THE PROBLEM
Reproduce every line that appears below, precisely and completely.

SUPPLIED ENTRIES
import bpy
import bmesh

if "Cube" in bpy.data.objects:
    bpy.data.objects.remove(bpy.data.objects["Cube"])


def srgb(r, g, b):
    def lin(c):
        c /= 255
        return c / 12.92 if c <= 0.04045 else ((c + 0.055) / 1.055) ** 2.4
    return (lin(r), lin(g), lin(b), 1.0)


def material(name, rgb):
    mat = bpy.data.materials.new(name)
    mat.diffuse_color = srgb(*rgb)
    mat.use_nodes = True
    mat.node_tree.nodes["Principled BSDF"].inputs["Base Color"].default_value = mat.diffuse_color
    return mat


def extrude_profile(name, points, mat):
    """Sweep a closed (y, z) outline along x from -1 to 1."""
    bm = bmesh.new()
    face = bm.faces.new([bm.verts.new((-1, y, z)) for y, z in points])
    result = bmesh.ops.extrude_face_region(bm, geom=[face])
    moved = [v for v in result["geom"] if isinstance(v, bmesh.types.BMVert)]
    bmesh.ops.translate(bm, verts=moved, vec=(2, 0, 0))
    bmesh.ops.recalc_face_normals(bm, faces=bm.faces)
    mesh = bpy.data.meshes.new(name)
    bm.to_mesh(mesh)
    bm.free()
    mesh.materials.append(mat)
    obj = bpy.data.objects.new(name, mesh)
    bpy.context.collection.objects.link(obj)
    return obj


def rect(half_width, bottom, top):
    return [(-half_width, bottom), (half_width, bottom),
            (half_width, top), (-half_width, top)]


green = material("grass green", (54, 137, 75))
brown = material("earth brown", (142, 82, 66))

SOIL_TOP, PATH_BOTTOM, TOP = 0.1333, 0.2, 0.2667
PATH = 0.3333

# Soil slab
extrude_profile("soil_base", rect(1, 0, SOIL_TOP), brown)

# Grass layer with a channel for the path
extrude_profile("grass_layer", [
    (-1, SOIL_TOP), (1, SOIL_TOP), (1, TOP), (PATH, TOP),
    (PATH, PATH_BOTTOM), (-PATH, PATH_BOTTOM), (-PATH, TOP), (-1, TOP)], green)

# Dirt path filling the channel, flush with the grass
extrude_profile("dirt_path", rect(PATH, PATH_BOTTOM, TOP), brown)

RESULT FOR THIS EXERCISE
import bpy
import bmesh

if "Cube" in bpy.data.objects:
    bpy.data.objects.remove(bpy.data.objects["Cube"])


def srgb(r, g, b):
    def lin(c):
        c /= 255
        return c / 12.92 if c <= 0.04045 else ((c + 0.055) / 1.055) ** 2.4
    return (lin(r), lin(g), lin(b), 1.0)


def material(name, rgb):
    mat = bpy.data.materials.new(name)
    mat.diffuse_color = srgb(*rgb)
    mat.use_nodes = True
    mat.node_tree.nodes["Principled BSDF"].inputs["Base Color"].default_value = mat.diffuse_color
    return mat


def extrude_profile(name, points, mat):
    """Sweep a closed (y, z) outline along x from -1 to 1."""
    bm = bmesh.new()
    face = bm.faces.new([bm.verts.new((-1, y, z)) for y, z in points])
    result = bmesh.ops.extrude_face_region(bm, geom=[face])
    moved = [v for v in result["geom"] if isinstance(v, bmesh.types.BMVert)]
    bmesh.ops.translate(bm, verts=moved, vec=(2, 0, 0))
    bmesh.ops.recalc_face_normals(bm, faces=bm.faces)
    mesh = bpy.data.meshes.new(name)
    bm.to_mesh(mesh)
    bm.free()
    mesh.materials.append(mat)
    obj = bpy.data.objects.new(name, mesh)
    bpy.context.collection.objects.link(obj)
    return obj


def rect(half_width, bottom, top):
    return [(-half_width, bottom), (half_width, bottom),
            (half_width, top), (-half_width, top)]


green = material("grass green", (54, 137, 75))
brown = material("earth brown", (142, 82, 66))

SOIL_TOP, PATH_BOTTOM, TOP = 0.1333, 0.2, 0.2667
PATH = 0.3333

# Soil slab
extrude_profile("soil_base", rect(1, 0, SOIL_TOP), brown)

# Grass layer with a channel for the path
extrude_profile("grass_layer", [
    (-1, SOIL_TOP), (1, SOIL_TOP), (1, TOP), (PATH, TOP),
    (PATH, PATH_BOTTOM), (-PATH, PATH_BOTTOM), (-PATH, TOP), (-1, TOP)], green)

# Dirt path filling the channel, flush with the grass
extrude_profile("dirt_path", rect(PATH, PATH_BOTTOM, TOP), brown)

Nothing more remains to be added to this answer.